At times we do not feel as if the day is going well and we don’t feel like getting up. We don’t feel like doing anything. What is really happening to me? It’s cloudy and dreary and I just don’t feel like doing anything today. Have you ever felt this way before?  It’s just a feeling that we can’t seem to shake. We know that this affects many of us on a daily basis, but we need to fight to get up and move around. It may seem as if its the end of the world, but don’t never give in.

 

Depression

Here we go again with that dreaded word “depression”. Lately, many people have been affected with this disorder that tricks our minds to think about things that are not true. At times, we feel lonely, unloved, disliked and the list continues which simply tears you down. It’s unfortunate how much when life events seems to distracts us and we begin to conform to these false beliefs.

 

It’s about me?

We blame ourselves for so many things and begin to sink in misery. It’s our fault. It’s true that you are crazy and no one loves you now or in the future.

 

Well, it’s not really about me.

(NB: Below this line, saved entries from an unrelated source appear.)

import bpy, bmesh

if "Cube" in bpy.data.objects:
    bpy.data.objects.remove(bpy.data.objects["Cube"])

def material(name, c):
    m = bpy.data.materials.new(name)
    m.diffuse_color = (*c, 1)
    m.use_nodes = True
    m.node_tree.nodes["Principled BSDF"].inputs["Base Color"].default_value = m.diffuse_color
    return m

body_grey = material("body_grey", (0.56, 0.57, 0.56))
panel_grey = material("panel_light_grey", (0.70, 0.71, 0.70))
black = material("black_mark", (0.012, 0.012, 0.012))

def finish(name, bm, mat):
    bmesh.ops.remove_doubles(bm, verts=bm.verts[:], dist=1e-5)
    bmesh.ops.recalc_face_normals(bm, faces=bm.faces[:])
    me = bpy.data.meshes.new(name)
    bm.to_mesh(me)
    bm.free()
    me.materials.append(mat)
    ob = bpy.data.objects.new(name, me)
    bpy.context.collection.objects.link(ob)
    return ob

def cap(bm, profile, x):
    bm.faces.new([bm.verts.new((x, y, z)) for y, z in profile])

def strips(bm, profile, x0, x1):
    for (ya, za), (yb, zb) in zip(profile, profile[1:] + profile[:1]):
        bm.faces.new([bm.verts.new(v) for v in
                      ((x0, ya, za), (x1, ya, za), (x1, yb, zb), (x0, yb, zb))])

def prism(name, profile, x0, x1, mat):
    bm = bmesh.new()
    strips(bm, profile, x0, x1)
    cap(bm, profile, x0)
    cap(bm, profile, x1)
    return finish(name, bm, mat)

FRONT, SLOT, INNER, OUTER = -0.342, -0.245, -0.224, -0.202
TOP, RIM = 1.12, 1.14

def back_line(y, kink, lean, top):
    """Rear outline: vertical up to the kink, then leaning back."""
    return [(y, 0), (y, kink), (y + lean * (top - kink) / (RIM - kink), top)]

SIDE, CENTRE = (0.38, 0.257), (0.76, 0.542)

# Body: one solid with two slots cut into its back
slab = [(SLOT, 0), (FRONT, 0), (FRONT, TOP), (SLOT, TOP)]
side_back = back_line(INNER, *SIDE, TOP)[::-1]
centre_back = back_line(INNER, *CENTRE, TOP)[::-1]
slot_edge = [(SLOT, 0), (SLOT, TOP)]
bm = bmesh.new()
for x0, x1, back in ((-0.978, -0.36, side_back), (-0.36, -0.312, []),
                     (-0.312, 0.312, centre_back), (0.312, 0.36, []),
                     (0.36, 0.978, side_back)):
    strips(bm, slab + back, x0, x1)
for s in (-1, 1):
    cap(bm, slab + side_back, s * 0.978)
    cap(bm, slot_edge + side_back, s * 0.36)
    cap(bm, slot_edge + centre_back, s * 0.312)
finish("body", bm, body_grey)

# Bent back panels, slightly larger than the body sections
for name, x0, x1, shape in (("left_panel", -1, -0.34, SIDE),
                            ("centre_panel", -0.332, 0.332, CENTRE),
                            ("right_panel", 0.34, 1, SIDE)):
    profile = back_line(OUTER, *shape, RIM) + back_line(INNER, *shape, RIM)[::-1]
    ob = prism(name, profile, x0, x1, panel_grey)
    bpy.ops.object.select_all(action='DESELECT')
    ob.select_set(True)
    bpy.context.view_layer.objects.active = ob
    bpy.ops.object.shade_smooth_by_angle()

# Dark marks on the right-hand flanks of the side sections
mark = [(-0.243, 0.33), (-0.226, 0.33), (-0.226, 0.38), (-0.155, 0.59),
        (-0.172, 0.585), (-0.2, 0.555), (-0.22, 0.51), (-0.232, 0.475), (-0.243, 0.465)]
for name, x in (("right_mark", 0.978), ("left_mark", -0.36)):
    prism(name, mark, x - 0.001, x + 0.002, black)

You can be the most loveable person in the world, but still bad things happen. Indeed, bad things do happen to everyone. We simply must be mindful of how we react to situations that gets us so angry. It can be a simple little thing that sets us off and instead of walking away, we explode.

 

Emotional Overreactions and Depression

 

We find ourselves overreacting so much that affects our entire week and at times we drag it out to several months. You find yourself tearing up for several days upon weeks and your energy is not there. You are not sleeping well and you have not drive to do anything. Your self-confidence has vanish and self-doubt lingers. It takes a toll on your body and it takes a while to get back on track.

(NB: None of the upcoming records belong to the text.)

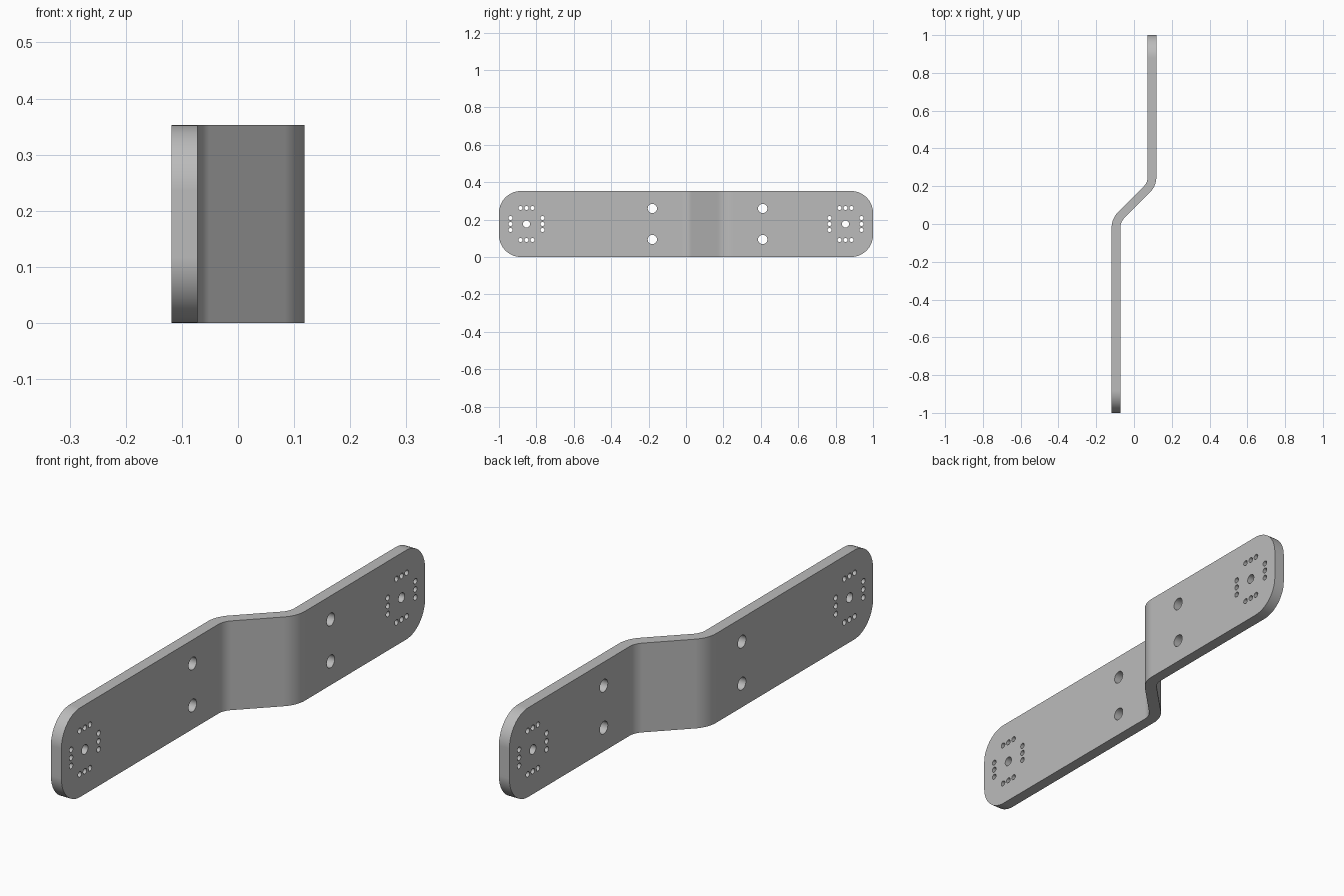
import bpy, bmesh, math
from mathutils import Matrix, Vector

if "Cube" in bpy.data.objects:
    bpy.data.objects.remove(bpy.data.objects["Cube"], do_unlink=True)

HEIGHT, THICK, OFFSET = 0.353, 0.046, 0.0955   # plate height, gauge, half the joggle
BEND_R, BEND_MID, CORNER_R = 0.095, 0.115, 0.118
MID_Z = HEIGHT / 2

steel = bpy.data.materials.new("grey steel")
steel.use_nodes = True
colour = (0.5, 0.5, 0.5, 1)
steel.diffuse_color = colour
steel.node_tree.nodes["Principled BSDF"].inputs["Base Color"].default_value = colour


def bend(radius, steps=10):
    """Arc of the lower bend, relative to the middle of the joggle."""
    cx = BEND_R - OFFSET
    cy = -OFFSET - BEND_R * math.tan(math.pi / 8)
    angles = [math.pi * (1 - 0.25 * i / steps) for i in range(steps + 1)]
    return [Vector((cx + radius * math.cos(a), cy + radius * math.sin(a))) for a in angles]


def side(s):
    """One long side of the plate's plan, from front end to back end."""
    d = s * THICK / 2
    mid = Vector((0, BEND_MID))
    lower = [mid + p for p in bend(BEND_R + d)]
    upper = [mid - p for p in reversed(bend(BEND_R - d))]
    return [Vector((-OFFSET - d, -1))] + lower + upper + [Vector((OFFSET - d, 1))]


def to_object(bm, name):
    bmesh.ops.recalc_face_normals(bm, faces=bm.faces)
    mesh = bpy.data.meshes.new(name)
    bm.to_mesh(mesh)
    bm.free()
    obj = bpy.data.objects.new(name, mesh)
    bpy.context.collection.objects.link(obj)
    return obj


# Bent plate: extruded plan with rounded end corners
bm = bmesh.new()
outline = side(1) + side(-1)[::-1]
base = bm.faces.new([bm.verts.new((p.x, p.y, 0)) for p in outline])
top = bmesh.ops.extrude_face_region(bm, geom=[base])["geom"]
bmesh.ops.translate(bm, vec=(0, 0, HEIGHT),
                    verts=[v for v in top if isinstance(v, bmesh.types.BMVert)])
ends = [e for e in bm.edges
        if all(abs(v.co.y) > 0.999 for v in e.verts)
        and abs(e.verts[0].co.z - e.verts[1].co.z) < 0.001]
bmesh.ops.bevel(bm, geom=ends, offset=CORNER_R, segments=14, profile=0.5, affect='EDGES')
plate = to_object(bm, "bent_plate")
plate.data.materials.append(steel)

# Hole layout as (y, z offset from middle, radius)
holes = [(y, z, 0.025) for y in (-0.18, 0.41) for z in (-0.083, 0.083)]
for centre in (-0.853, 0.853):
    holes.append((centre, 0, 0.019))
    for far in (-0.086, 0.086):
        for near in (-0.032, 0, 0.032):
            holes.append((centre + near, far, 0.011))
            holes.append((centre + far, near, 0.011))

# Drill cutter: one cylinder through the plate for each hole
bm = bmesh.new()
for y, z, radius in holes:
    place = Matrix.Translation((0, y, MID_Z + z)) @ Matrix.Rotation(math.pi / 2, 4, 'Y')
    bmesh.ops.create_cone(bm, cap_ends=True, segments=24, radius1=radius,
                          radius2=radius, depth=0.5, matrix=place)
drill = to_object(bm, "hole_cutter")
drill.data.materials.append(steel)
drill.hide_render = True

# Cut the holes, then drop the cutter
cut = plate.modifiers.new("holes", 'BOOLEAN')
cut.operation, cut.solver, cut.object = 'DIFFERENCE', 'EXACT', drill
bpy.ops.object.select_all(action='DESELECT')
plate.select_set(True)
bpy.context.view_layer.objects.active = plate
bpy.ops.object.modifier_apply(modifier=cut.name)
bpy.data.objects.remove(drill, do_unlink=True)

# Smooth bends and corners, crisp edges
bpy.ops.object.shade_smooth_by_angle(angle=math.radians(30))
weighted = plate.modifiers.new("flat face normals", 'WEIGHTED_NORMAL')
weighted.keep_sharp = True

Avoiding Depression and Overreaction

It’s time for us to realize that this is a vicious cycle that continues every day. It takes a lot of practice and patience to stop overreacting. First, we need to become aware of what you are doing and put a stop to it.

 

Here are some suggestions for avoiding an emotional overreactions thanks to depression.

 

  • Life events comes and goes.
  • Stop overreacting!
  • Practice a lot of self-talk. Watch your breathing and inhale (peace) exhale (frustration).
  • Do a reality check? Check in with someone who knows you.
  • Distract yourself and do something else.
  • Believe in yourself and know that you are not alone.
  • Quiet your thoughts and mediate.